1989, and again in 1990. But from Sept./90 to Sept./91, I did not miss any. I consider that a personal
triumph to match up with anything I've done so far in my life. In 1989, I was running 2 miles a week
at 12:00 min/mile. In 1990, I was up to 4 miles a week at 8:00 min/mile and some doubles tennis and
sporadic hockey. In 1991, the miles are up to 10 and the pace is around 7:30. Add in some singles
tennis and some consistent hockey, and I'm a new man. The 3 month runs of assorted weird aches
are gone. I stopped keeping track of my daily status in April this year as the variations weren't
dramatic enough. I started waking up in the morning feeling that I had enough energy to last the day,
even with the regular exercise.
I used to have a set of priorities, family, health, career, etc. The past 3 years, the number one priority
was: How much energy do I have today, will this week last forever, will I make it to work tomorrow.
My entire life, and most of my waking moments revolved around fatigue. If you think I'm overstating
this, that's you're prerogative. I'm just trying to relate my experience as best I know how.
So I have been patiently waiting to write this article. If it seems whiney and self-indulgent, you should
have seen last year's draft. I wanted to wait until the cloud had lifted enough so that hopefully I would
come across as upbeat. I love to pick and nag and complain, but I hate to whine and that's all I've
been doing the last 3 years. Thank you for your time. To all those friends, Gonzos and acquaintances
who have shown concern in the past, thanks from the bottom of my heart. It was very lonely being

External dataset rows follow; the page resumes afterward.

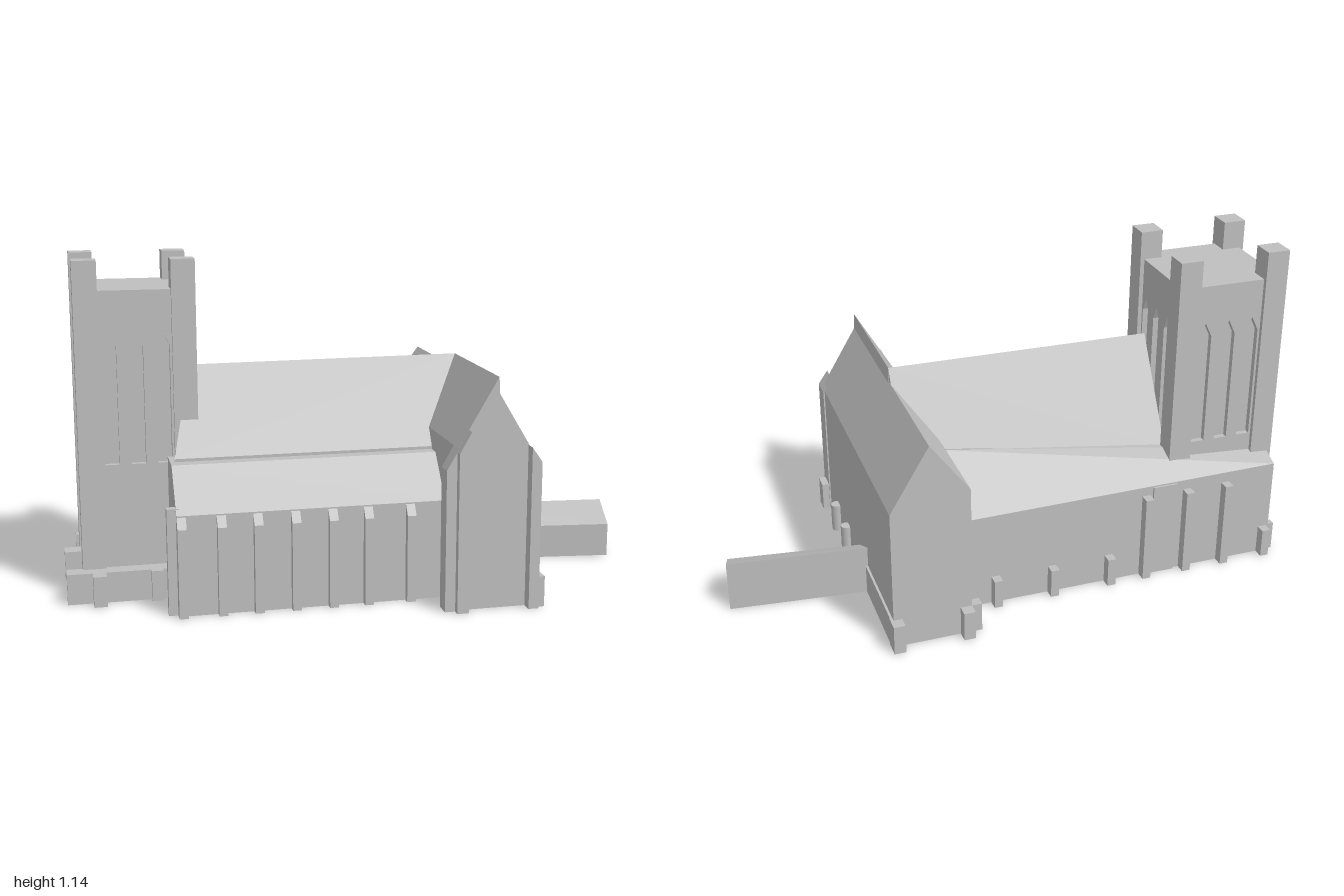
import * as THREE from 'three';
import { ConvexGeometry } from 'three/addons/geometries/ConvexGeometry.js';

const stone = new THREE.MeshStandardMaterial({ color: 0xbfbfbf });
stone.name = 'stone';

export function createModel() {
  const church = new THREE.Group();
  church.name = 'church';

  const add = (name, geometry, parent = church) => {
    const mesh = new THREE.Mesh(geometry, stone);
    mesh.name = name;
    parent.add(mesh);
    return mesh;
  };
  // Box from its lower and upper limits
  const block = (name, x0, x1, y0, y1, z0, z1, parent) => {
    const g = new THREE.BoxGeometry(x1 - x0, y1 - y0, z1 - z0);
    g.translate((x0 + x1) / 2, (y0 + y1) / 2, (z0 + z1) / 2);
    return add(name, g, parent);
  };
  // Convex solid around corner points
  const hull = (name, pts, parent) =>
    add(name, new ConvexGeometry(pts.map(p => new THREE.Vector3(...p))), parent);
  // Solid with one [a, y] outline swept along x (a = z) or z (a = x)
  const alongX = (name, x0, x1, outline) =>
    hull(name, outline.flatMap(([z, y]) => [[x0, y, z], [x1, y, z]]));
  const alongZ = (name, z0, z1, outline) =>
    hull(name, outline.flatMap(([x, y]) => [[x, y, z0], [x, y, z1]]));

  // Nave, whose rear eave drops and widens towards the tower
  hull('nave', [
    [-0.635, 0, 0.19], [0.385, 0, 0.19], [-0.635, 0, -0.21], [0.385, 0, -0.14],
    [-0.635, 0.49, 0.185], [0.385, 0.49, 0.185],
    [-0.56, 0.775, 0], [0.385, 0.78, 0],
    [-0.56, 0.42, -0.215], [0.385, 0.54, -0.14],
  ]);

  // Side aisles
  alongX('frontAisle', -0.65, 0.26,
    [[0.1, 0], [0.1, 0.48], [0.23, 0.48], [0.35, 0.34], [0.35, 0]]);
  hull('rearAisle', [
    [-0.93, 0, -0.35], [0.26, 0, -0.35], [-0.93, 0, -0.1], [0.26, 0, -0.1],
    [-0.93, 0.36, -0.35], [0.26, 0.345, -0.35],
    [-0.93, 0.39, -0.27], [-0.56, 0.42, -0.215], [0.26, 0.52, -0.15],
    [-0.56, 0.42, -0.1], [0.26, 0.52, -0.1],
  ]);

  // Transept, with the front half of its inner roof slope raised
  alongZ('transept', -0.49, 0.49,
    [[0.25, 0], [0.25, 0.55], [0.385, 0.73], [0.52, 0.505], [0.52, 0]]);
  alongZ('raisedTranseptRoof', 0, 0.49,
    [[0.25, 0.4], [0.25, 0.55], [0.385, 0.78], [0.388, 0.72], [0.388, 0.4]]);

  // Tall sloped buttresses on the transept front
  alongZ('transeptButtress', 0.45, 0.525, [[0.245, 0], [0.245, 0.54], [0.285, 0.61], [0.285, 0]]);
  alongZ('transeptButtress', 0.44, 0.5, [[0.21, 0], [0.21, 0.48], [0.25, 0.55], [0.25, 0]]);
  alongZ('transeptButtress', 0.45, 0.53, [[0.49, 0], [0.49, 0.55], [0.525, 0.5], [0.525, 0]]);

  // Low blocks and posts around the transept
  block('cornerBlock', 0.5, 0.55, 0, 0.105, 0.455, 0.515);
  block('cornerBlock', 0.49, 0.53, 0, 0.105, -0.53, -0.47);
  block('cornerBlock', 0.25, 0.29, 0, 0.105, -0.53, -0.47);
  block('cornerBlock', 0.215, 0.26, 0, 0.105, -0.49, -0.455);
  block('transeptPlinth', 0.5, 0.528, 0, 0.105, -0.49, -0.13);
  for (const z of [0.3, 0.14]) {
    const post = new THREE.CylinderGeometry(0.021, 0.021, 0.105, 10);
    post.translate(0.53, 0.0525, z);
    add('transeptPost', post);
  }

  // Buttresses along the aisles
  for (const x of [-0.635, -0.505, -0.385, -0.26, -0.135, -0.015, 0.13])
    alongX('frontButtress', x - 0.015, x + 0.015,
      [[0.33, 0], [0.33, 0.34], [0.35, 0.335], [0.375, 0.3], [0.375, 0]]);
  block('aisleCornerButtress', -0.68, -0.64, 0, 0.36, 0.305, 0.335);
  for (const [x, h] of [[-0.905, 0.105], [-0.74, 0.32], [-0.59, 0.32], [-0.435, 0.32],
    [-0.3, 0.105], [-0.087, 0.105], [0.12, 0.105]])
    block('rearButtress', x - 0.015, x + 0.015, 0, h, -0.386, -0.34);
  block('rearBay', -0.55, -0.46, 0, 0.35, -0.358, -0.34);

  // Tower: core, corner piers and walls pierced by pointed windows
  const tower = new THREE.Group();
  tower.name = 'tower';
  tower.position.set(-0.745, 0, -0.09);
  church.add(tower);
  block('towerCore', -0.165, 0.165, 0, 1.04, -0.165, 0.165, tower);
  block('towerRoof', -0.18, 0.18, 1.025, 1.045, -0.18, 0.18, tower);
  for (const sx of [-1, 1]) for (const sz of [-1, 1]) {
    const x = sx * 0.16, z = sz * 0.16;
    block('towerPier', x - 0.04, x + 0.04, 0, 1.145, z - 0.04, z + 0.04, tower);
  }
  const wall = new THREE.Shape([[-0.14, 0], [0.14, 0], [0.14, 1.045], [-0.14, 1.045]]
    .map(p => new THREE.Vector2(...p)));
  for (const c of [-0.088, 0, 0.088]) {
    const w = 0.024;
    wall.holes.push(new THREE.Path([[c - w, 0.46], [c - w, 0.86], [c, 0.91], [c + w, 0.86], [c + w, 0.46]]
      .map(p => new THREE.Vector2(...p))));
  }
  const wallGeometry = new THREE.ExtrudeGeometry(wall, { depth: 0.022, bevelEnabled: false });
  wallGeometry.translate(0, 0, 0.163);
  for (let i = 0; i < 4; i++) add('towerWall', wallGeometry, tower).rotation.y = i * Math.PI / 2;

  // Low plinths and stubs around the tower foot
  block('towerPlinth', -0.94, -0.64, 0, 0.105, 0.08, 0.155);
  block('towerStub', -1, -0.93, 0, 0.105, 0.095, 0.155);
  block('towerStub', -0.915, -0.87, 0, 0.105, 0.14, 0.2);
  block('towerStub', -0.72, -0.68, 0, 0.105, 0.14, 0.175);
  block('towerStub', -1, -0.93, 0, 0.105, -0.165, -0.105);
  block('towerStub', -0.955, -0.92, 0, 0.105, -0.345, -0.32);

  // Low annex with a single-pitch roof, set slightly askew
  const low = [[0.98, 0.03], [0.5, -0.03]], high = [[1, -0.1], [0.5, -0.15]];
  hull('annex', [
    ...low.flatMap(([x, z]) => [[x, 0, z], [x, 0.12, z]]),
    ...high.flatMap(([x, z]) => [[x, 0, z], [x, 0.18, z]]),
  ]);

  return church;
}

inside this head and any concern was like a little bit of downhill in a long uphill race.